What the task requires: Could you print all the entries below exactly as they appear, omitting the pictures?

Entries provided:
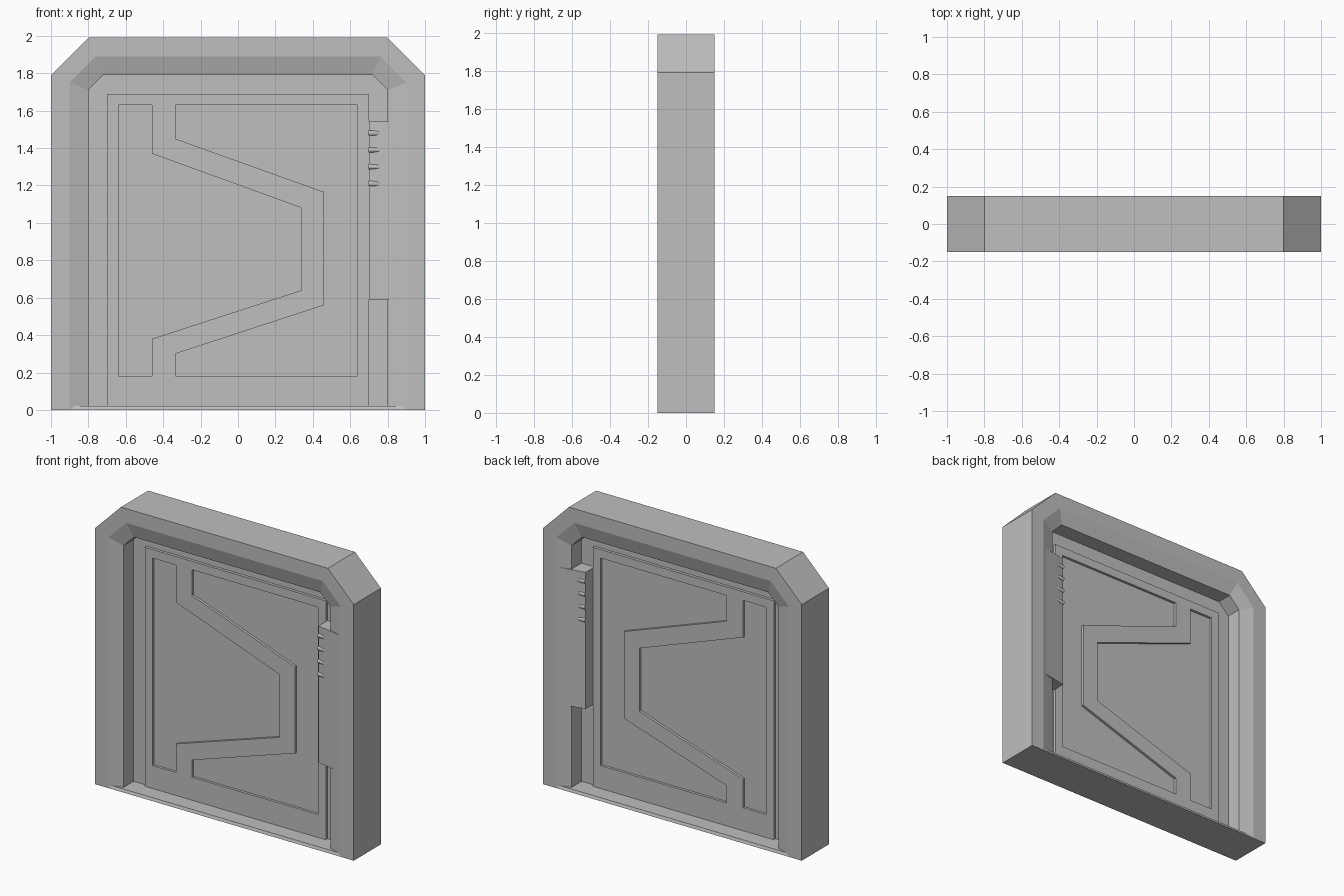
import bpy, bmesh, math

if "Cube" in bpy.data.objects:
    bpy.data.objects.remove(bpy.data.objects["Cube"])

grey = bpy.data.materials.new("door_grey")
grey.diffuse_color = (0.52, 0.52, 0.52, 1)
grey.use_nodes = True
grey.node_tree.nodes["Principled BSDF"].inputs["Base Color"].default_value = grey.diffuse_color


def loft(name, loops):
    """Join equal-length closed loops with quads and cap both ends."""
    bm = bmesh.new()
    rings = [[bm.verts.new(p) for p in loop] for loop in loops]
    n = len(rings[0])
    for a, b in zip(rings, rings[1:]):
        for i in range(n):
            j = (i + 1) % n
            bm.faces.new((a[i], a[j], b[j], b[i]))
    bm.faces.new(rings[0][::-1])
    bm.faces.new(rings[-1])
    bmesh.ops.recalc_face_normals(bm, faces=bm.faces)
    mesh = bpy.data.meshes.new(name)
    bm.to_mesh(mesh)
    bm.free()
    mesh.materials.append(grey)
    ob = bpy.data.objects.new(name, mesh)
    bpy.context.collection.objects.link(ob)
    return ob


def at_y(pts, y):
    return [(x, y, z) for x, z in pts]


def at_z(pts, z):
    return [(x, y, z) for x, y in pts]


def arch(half, top, cut):
    """Arch outline with cut corners, left foot to right foot."""
    left = [(-half, 0), (-half, top - cut), (-half + cut, top)]
    return left + [(-x, z) for x, z in reversed(left)]


# Frame: bevelled section swept along the arch
outer, middle, inner = arch(1, 1.99, 0.2), arch(0.9, 1.89, 0.14), arch(0.8, 1.79, 0.08)
sections = []
for o, m, i in zip(outer, middle, inner):
    sections.append([(p[0], y, p[1]) for p, y in
                     ((o, -0.15), (m, -0.15), (i, -0.12), (i, 0.12), (m, 0.15), (o, 0.15))])
loft("frame", sections)

# Thin recessed web around the leaves
loft("inner_web", [at_y(inner, -0.01), at_y(inner, 0.01)])


# Threshold plate following the frame bevel
def sill(w, d):
    return [(-w, -d), (w, -d), (0.8, -0.12), (0.8, 0.12),
            (w, d), (-w, d), (-0.8, 0.12), (-0.8, -0.12)]


loft("threshold", [at_z(sill(0.9, 0.15), 0), at_z(sill(0.875, 0.1425), 0.02)])


# Door leaves with a sunken panel on both sides
def leaf(name, rim, panel):
    loft(name, [at_y(panel, -0.012), at_y(panel, -0.03), at_y(rim, -0.03),
                at_y(rim, 0.03), at_y(panel, 0.03), at_y(panel, 0.012)])


seam = [(-0.4, 1.69), (-0.4, 1.41), (0.4, 1.12), (0.4, 0.6), (-0.4, 0.34), (-0.4, 0.02)]
leaf("left_leaf",
     seam + [(-0.7, 0.02), (-0.7, 1.69)],
     [(-0.46, 1.63), (-0.46, 1.37), (0.34, 1.08), (0.34, 0.64),
      (-0.46, 0.38), (-0.46, 0.18), (-0.64, 0.18), (-0.64, 1.63)])
leaf("right_leaf",
     seam + [(0.7, 0.02), (0.7, 1.69)],
     [(-0.335, 1.63), (-0.335, 1.45), (0.46, 1.165), (0.46, 0.56),
      (-0.335, 0.3), (-0.335, 0.18), (0.64, 0.18), (0.64, 1.63)])

# Lock housing in the right jamb, seen on both sides
housing = [(0.7, -0.11), (0.88, -0.144), (0.88, 0.144), (0.7, 0.11)]
loft("lock_housing", [at_z(housing, 0.59), at_z(housing, 1.545)])

# Small ridges on the housing edge
for side in (-1, 1):
    for k in range(4):
        z0 = 1.48 - 0.09 * k
        ring = [(side * 0.11 + 0.012 * math.cos(a * math.tau / 12),
                 z0 + 0.014 * math.sin(a * math.tau / 12)) for a in range(12)]
        loft("lock_ridge", [[(x, y, z) for y, z in ring] for x in (0.699, 0.765)])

Response to this task:
import bpy, bmesh, math

if "Cube" in bpy.data.objects:
    bpy.data.objects.remove(bpy.data.objects["Cube"])

grey = bpy.data.materials.new("door_grey")
grey.diffuse_color = (0.52, 0.52, 0.52, 1)
grey.use_nodes = True
grey.node_tree.nodes["Principled BSDF"].inputs["Base Color"].default_value = grey.diffuse_color


def loft(name, loops):
    """Join equal-length closed loops with quads and cap both ends."""
    bm = bmesh.new()
    rings = [[bm.verts.new(p) for p in loop] for loop in loops]
    n = len(rings[0])
    for a, b in zip(rings, rings[1:]):
        for i in range(n):
            j = (i + 1) % n
            bm.faces.new((a[i], a[j], b[j], b[i]))
    bm.faces.new(rings[0][::-1])
    bm.faces.new(rings[-1])
    bmesh.ops.recalc_face_normals(bm, faces=bm.faces)
    mesh = bpy.data.meshes.new(name)
    bm.to_mesh(mesh)
    bm.free()
    mesh.materials.append(grey)
    ob = bpy.data.objects.new(name, mesh)
    bpy.context.collection.objects.link(ob)
    return ob


def at_y(pts, y):
    return [(x, y, z) for x, z in pts]


def at_z(pts, z):
    return [(x, y, z) for x, y in pts]


def arch(half, top, cut):
    """Arch outline with cut corners, left foot to right foot."""
    left = [(-half, 0), (-half, top - cut), (-half + cut, top)]
    return left + [(-x, z) for x, z in reversed(left)]


# Frame: bevelled section swept along the arch
outer, middle, inner = arch(1, 1.99, 0.2), arch(0.9, 1.89, 0.14), arch(0.8, 1.79, 0.08)
sections = []
for o, m, i in zip(outer, middle, inner):
    sections.append([(p[0], y, p[1]) for p, y in
                     ((o, -0.15), (m, -0.15), (i, -0.12), (i, 0.12), (m, 0.15), (o, 0.15))])
loft("frame", sections)

# Thin recessed web around the leaves
loft("inner_web", [at_y(inner, -0.01), at_y(inner, 0.01)])


# Threshold plate following the frame bevel
def sill(w, d):
    return [(-w, -d), (w, -d), (0.8, -0.12), (0.8, 0.12),
            (w, d), (-w, d), (-0.8, 0.12), (-0.8, -0.12)]


loft("threshold", [at_z(sill(0.9, 0.15), 0), at_z(sill(0.875, 0.1425), 0.02)])


# Door leaves with a sunken panel on both sides
def leaf(name, rim, panel):
    loft(name, [at_y(panel, -0.012), at_y(panel, -0.03), at_y(rim, -0.03),
                at_y(rim, 0.03), at_y(panel, 0.03), at_y(panel, 0.012)])


seam = [(-0.4, 1.69), (-0.4, 1.41), (0.4, 1.12), (0.4, 0.6), (-0.4, 0.34), (-0.4, 0.02)]
leaf("left_leaf",
     seam + [(-0.7, 0.02), (-0.7, 1.69)],
     [(-0.46, 1.63), (-0.46, 1.37), (0.34, 1.08), (0.34, 0.64),
      (-0.46, 0.38), (-0.46, 0.18), (-0.64, 0.18), (-0.64, 1.63)])
leaf("right_leaf",
     seam + [(0.7, 0.02), (0.7, 1.69)],
     [(-0.335, 1.63), (-0.335, 1.45), (0.46, 1.165), (0.46, 0.56),
      (-0.335, 0.3), (-0.335, 0.18), (0.64, 0.18), (0.64, 1.63)])

# Lock housing in the right jamb, seen on both sides
housing = [(0.7, -0.11), (0.88, -0.144), (0.88, 0.144), (0.7, 0.11)]
loft("lock_housing", [at_z(housing, 0.59), at_z(housing, 1.545)])

# Small ridges on the housing edge
for side in (-1, 1):
    for k in range(4):
        z0 = 1.48 - 0.09 * k
        ring = [(side * 0.11 + 0.012 * math.cos(a * math.tau / 12),
                 z0 + 0.014 * math.sin(a * math.tau / 12)) for a in range(12)]
        loft("lock_ridge", [[(x, y, z) for y, z in ring] for x in (0.699, 0.765)])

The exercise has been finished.